This story contains spoilers for Downton Abbey: A New Era
Julian Fellowes, the creator of Downton Abbey, has clearly been preparing for Maggie Smith’s departure from the series for quite some time. Smith has portrayed the dowager countess, Violet Crawley, a character who has become best known for her devastating zingers and obsession with maintaining tradition at Downton. Even in early episodes, Violet would fret over the legacy she was leaving behind.
Fellowes heavily intimated that Smith might depart the series when he inserted a storyline in the first Downton Abbey movie, released in 2019, in which Violet receives some bad news from a doctor. “I had some medical tests a few weeks ago, and I went up to London to hear the results. And I may not have long to live,” she tells her granddaughter Lady Mary (Michelle Dockery) in the first film. “It won’t be too quick, but of course, you can never get a London doctor to be precise.”
It was an odd conversation to write into the end of the film: The dowager does not pass away or even look ill in the movie. Perhaps Fellowes was hedging his bets in case Smith did not agree to return for the sequel. Luckily for fans, Violet does appear in Downton Abbey: A New Era. But as the film reveals, her days are numbered.
Throughout A New Era, characters repeatedly discuss the imminent demise of the dowager countess. Early in the film, Violet finds out that she inherited a villa in the South of France from an old paramour, but the man’s widow is contesting the inheritance. (It wouldn’t be Downton Abbey without someone contesting an inheritance.) Still, Violet would like to keep the villa and gift it to Sybbie, the child of Tom Branson and the now-dead Sybil Crawley.

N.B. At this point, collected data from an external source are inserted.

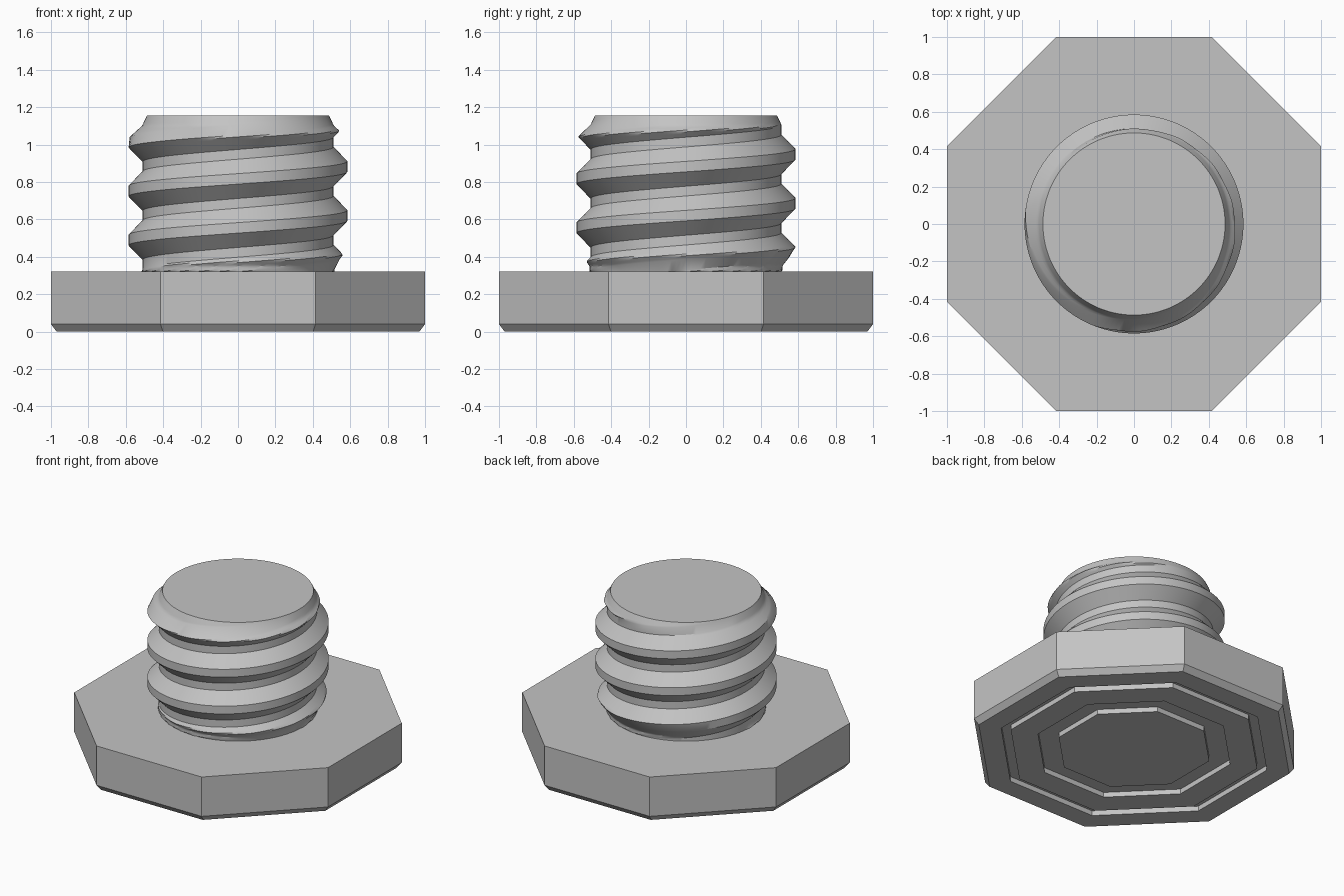
import bpy, bmesh, math

cube = bpy.data.objects.get("Cube")
if cube:
    bpy.data.objects.remove(cube, do_unlink=True)

grey = bpy.data.materials.new("plain_grey")
grey.use_nodes = True
GREY = (0.55, 0.55, 0.55, 1)
grey.diffuse_color = GREY
grey.node_tree.nodes["Principled BSDF"].inputs["Base Color"].default_value = GREY


def finish(name, bm):
    bmesh.ops.recalc_face_normals(bm, faces=bm.faces)
    mesh = bpy.data.meshes.new(name)
    bm.to_mesh(mesh)
    bm.free()
    mesh.materials.append(grey)
    obj = bpy.data.objects.new(name, mesh)
    bpy.context.collection.objects.link(obj)
    return obj


def interpolate(points, z):
    """Radius at height z along a list of (z, radius) points."""
    for (z0, r0), (z1, r1) in zip(points, points[1:]):
        if z <= z1:
            return r0 + (r1 - r0) * max(0, z - z0) / (z1 - z0)
    return points[-1][1]


# Octagonal base: rings of (apothem, height), with two grooves underneath
BASE_TOP, GROOVE = 0.32, 0.035
rings = [(1, BASE_TOP), (1, 0.04), (0.97, 0)]
for outer, inner in ((0.83, 0.77), (0.60, 0.47)):
    rings += [(outer, 0), (outer, GROOVE), (inner, GROOVE), (inner, 0)]

bm = bmesh.new()
loops = []
for apothem, z in rings:
    radius = apothem / math.cos(math.pi / 8)
    angles = [math.pi * (2 * i + 1) / 8 for i in range(8)]
    loops.append([bm.verts.new((radius * math.cos(a), radius * math.sin(a), z)) for a in angles])
for upper, lower in zip(loops, loops[1:]):
    for i in range(8):
        j = (i + 1) % 8
        bm.faces.new((upper[i], upper[j], lower[j], lower[i]))
bm.faces.new(loops[0])
bm.faces.new(loops[-1])
finish("octagonal_base", bm)

# Threaded shaft: a helical profile trimmed by an envelope at both ends
TOP, PITCH, CREST_Z = 1.155, 0.262, 0.62
ROOT, CREST = 0.51, 0.585
SEGMENTS, FLANK_STEPS = 128, 8
envelope = [(BASE_TOP, 0.515), (0.35, 0.515), (0.44, CREST),
            (1.035, CREST), (1.10, 0.513), (TOP, 0.487)]

# One pitch of the thread as (height offset, radius)
profile = []
for start, end, r0, r1 in ((-0.105, -0.028, ROOT, CREST), (0.028, 0.105, CREST, ROOT)):
    for s in range(FLANK_STEPS + 1):
        t = s / FLANK_STEPS
        profile.append((start + (end - start) * t, r0 + (r1 - r0) * t))

bm = bmesh.new()
columns = []
for i in range(SEGMENTS + 1):
    turn = i / SEGMENTS
    angle = math.tau * turn
    column = []
    for k in range(-3, 4):
        for offset, r in profile:
            z = CREST_Z + PITCH * (turn + k) + offset
            z = min(max(z, BASE_TOP), TOP)
            r = min(r, interpolate(envelope, z))
            if z == BASE_TOP:
                r = ROOT
            column.append(bm.verts.new((r * math.cos(angle), r * math.sin(angle), z)))
    columns.append(column)
for a, b in zip(columns, columns[1:]):
    for j in range(len(a) - 1):
        bm.faces.new((a[j], b[j], b[j + 1], a[j + 1]))
bmesh.ops.remove_doubles(bm, verts=bm.verts, dist=0.0004)
bmesh.ops.holes_fill(bm, edges=[e for e in bm.edges if e.is_boundary], sides=0)
shaft = finish("threaded_shaft", bm)

# Smooth thread with crisp helical edges
bpy.ops.object.select_all(action='DESELECT')
shaft.select_set(True)
bpy.context.view_layer.objects.active = shaft
bpy.ops.object.shade_smooth_by_angle(angle=math.radians(30))
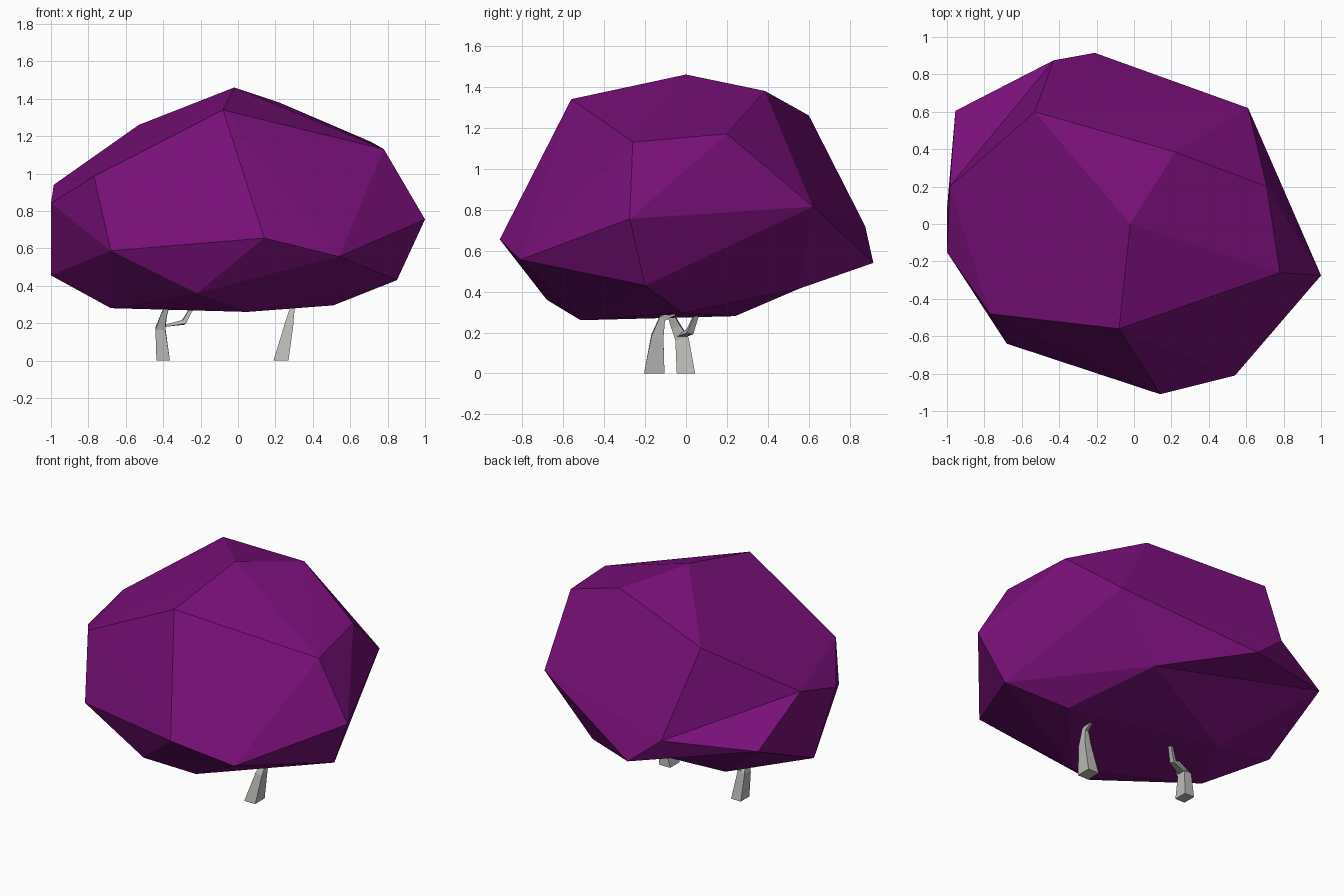
import bpy, bmesh
from mathutils import Vector

cube = bpy.data.objects.get("Cube")
if cube:
    bpy.data.objects.remove(cube, do_unlink=True)


def make_material(name, rgb):
    mat = bpy.data.materials.new(name)
    mat.use_nodes = True
    mat.diffuse_color = (*rgb, 1)
    bsdf = mat.node_tree.nodes["Principled BSDF"]
    bsdf.inputs["Base Color"].default_value = (*rgb, 1)
    bsdf.inputs["Roughness"].default_value = 0.9
    return mat


purple = make_material("purple_foliage", (0.19, 0.005, 0.19))
grey = make_material("grey_bark", (0.5, 0.5, 0.48))


def finish(bm, name, mat):
    bmesh.ops.recalc_face_normals(bm, faces=bm.faces)
    mesh = bpy.data.meshes.new(name)
    bm.to_mesh(mesh)
    bm.free()
    mesh.materials.append(mat)
    obj = bpy.data.objects.new(name, mesh)
    bpy.context.collection.objects.link(obj)
    return obj


# Foliage: a faceted boulder shape wrapped around a few corner points
top = [(-.02, 0, 1.46), (-.08, -.56, 1.34), (.78, -.26, 1.13), (.71, .2, 1.17),
       (.22, .385, 1.38), (-.53, .6, 1.26)]
middle = [(.61, .62, .815), (-.21, .915, .54), (-1, -.15, .84), (-.77, -.48, .985),
          (-.68, -.64, .587), (.14, -.91, .655), (.54, -.81, .556), (1, -.275, .755)]
bottom = [(-1, .08, .455), (-.68, -.17, .28), (-.22, -.68, .36), (.05, -.515, .26),
          (.85, -.2, .43), (.51, -.015, .295)]
left_shoulder = (-.985, .2, .94)
back_left = (-.955, .605, .685)
back_ridge = (-.43, .875, .72)
back_under = (.3, .555, .415)
belly = (-.46, .24, .28)

bm = bmesh.new()
for p in top + middle + bottom + [left_shoulder, back_left, back_ridge, back_under, belly]:
    bm.verts.new(p)
bmesh.ops.convex_hull(bm, input=bm.verts)


def turn_edge(a, b):
    """Swap the hull edge a-b for the other diagonal, making a shallow crease."""
    va, vb = (min(bm.verts, key=lambda v: (v.co - Vector(p)).length) for p in (a, b))
    edge = bm.edges.get((va, vb))
    if edge:
        bmesh.utils.edge_rotate(edge)


turn_edge(top[5], back_left)
turn_edge(middle[1], belly)
finish(bm, "foliage", purple)


# Trunks and branches: four-sided tapering limbs along a path of (point, radius)
def limb(name, path):
    pts = [Vector(p) for p, r in path]
    bm = bmesh.new()
    rings = []
    for i, (p, r) in enumerate(path):
        along = (pts[min(i + 1, len(pts) - 1)] - pts[max(i - 1, 0)]).normalized()
        if i == 0:
            along = Vector((0, 0, 1))
        side = Vector((0, 1, 0)).cross(along).normalized()
        other = along.cross(side)
        rings.append([bm.verts.new(pts[i] + r * (side * a + other * b))
                      for a, b in ((-.8, -1), (.8, -1), (.8, 1), (-.8, 1))])
    for low, high in zip(rings, rings[1:]):
        for j in range(4):
            k = (j + 1) % 4
            bm.faces.new((low[j], low[k], high[k], high[j]))
    bm.faces.new(rings[0])
    bm.faces.new(rings[-1])
    return finish(bm, name, grey)


limb("left_trunk", [((.23, -.155, 0), .05), ((.27, -.14, .18), .03),
                    ((.288, -.115, .27), .016), ((.3, -.03, .31), .01)])
limb("right_trunk", [((-.4, 0, 0), .045), ((-.415, -.02, .17), .033),
                     ((-.4, -.05, .23), .022), ((-.37, -.09, .32), .012)])
limb("right_trunk_branch", [((-.41, -.02, .18), .026), ((-.29, .02, .205), .016),
                            ((-.23, .06, .31), .01)])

Unlike her cousins, Sybbie stands to inherit no house upon her father’s death.
Violet is too fragile to travel, so half the family—Robert (Hugh Bonneville), Cora (Elizabeth McGovern), Edith (Laura Carmichael), Tom (Alan Leech), and a few others—decide to visit the mysterious man’s widow and son in France. Meanwhile, Lady Mary and the dowager countess host a film crew making a Hollywood feature at Downton. Though Robert and Cora worry that the dowager countess may die while they’re traveling, Mary says she plans to write immediately with any news.
The rest of the film is occupied by a few minor plots involving the many, many characters that have come to define Downton Abbey. Tom marries Lucy (Tuppence Middleton), the secret daughter of a cousin named Maude Bagshaw (Imelda Staunton). By the end of the movie, the two have a baby. The film crew at Downton has to pivot from a silent film to a talkie, and Lady Mary lends her voice to the movie. The film’s director (Hugh Dancey) falls in love with Mary because every handsome man falls in love with Mary, but she rejects his flirtations because she’s still married to an irksomely absent Henry Talbot (Matthew Goode, who did not return for the film). Elsewhere, movie star Guy Dexter (Dominic West) takes a shine to Downton butler Thomas Barrow (Robert James-Collier). And while the two strangely never share an intimate moment in the film, towards the end of the movie, Guy invites Thomas to travel with him as a romantic partner in the guise of a “dresser.” Thomas accepts.
Two of the film’s biggest dramatic turns end up being fake-outs. Cora believes she has cancer but learns by the end of the film that she is just sick with anemia. Robert thinks that he may be the illegitimate son of the mysterious Frenchman who left his mother the villa, but Violet dispels that notion from her deathbed. She shows the family letters between the two love birds to prove that nothing physical ever happened.
It turns out that Violet Crawley, despite her conservative views and preoccupation with maintaining old-world values at Downton, had quite a wild youth. As a young woman she nearly ran away with a Russian prince and later had a dalliance with the aforementioned Frenchman. Though she frets in the hours before she dies that she will be remembered as some sort of scarlet woman, Violet no doubt will be remembered for her barbs and her wit.
When Violet finally does die, she is surrounded by family. For her funeral, Mary dons her grandmother’s brooch. Though technically Robert is now the head of the family, Mary was most similar to her grandmother: They both could be cruel and fearsome but also smart and brave. She seems set to take over her grandmother’s role as the de facto head of the house. In the film’s final scene, Tom and Lucy visit Downton with their new baby, and Violet watches the family gather from a portrait above the mantle.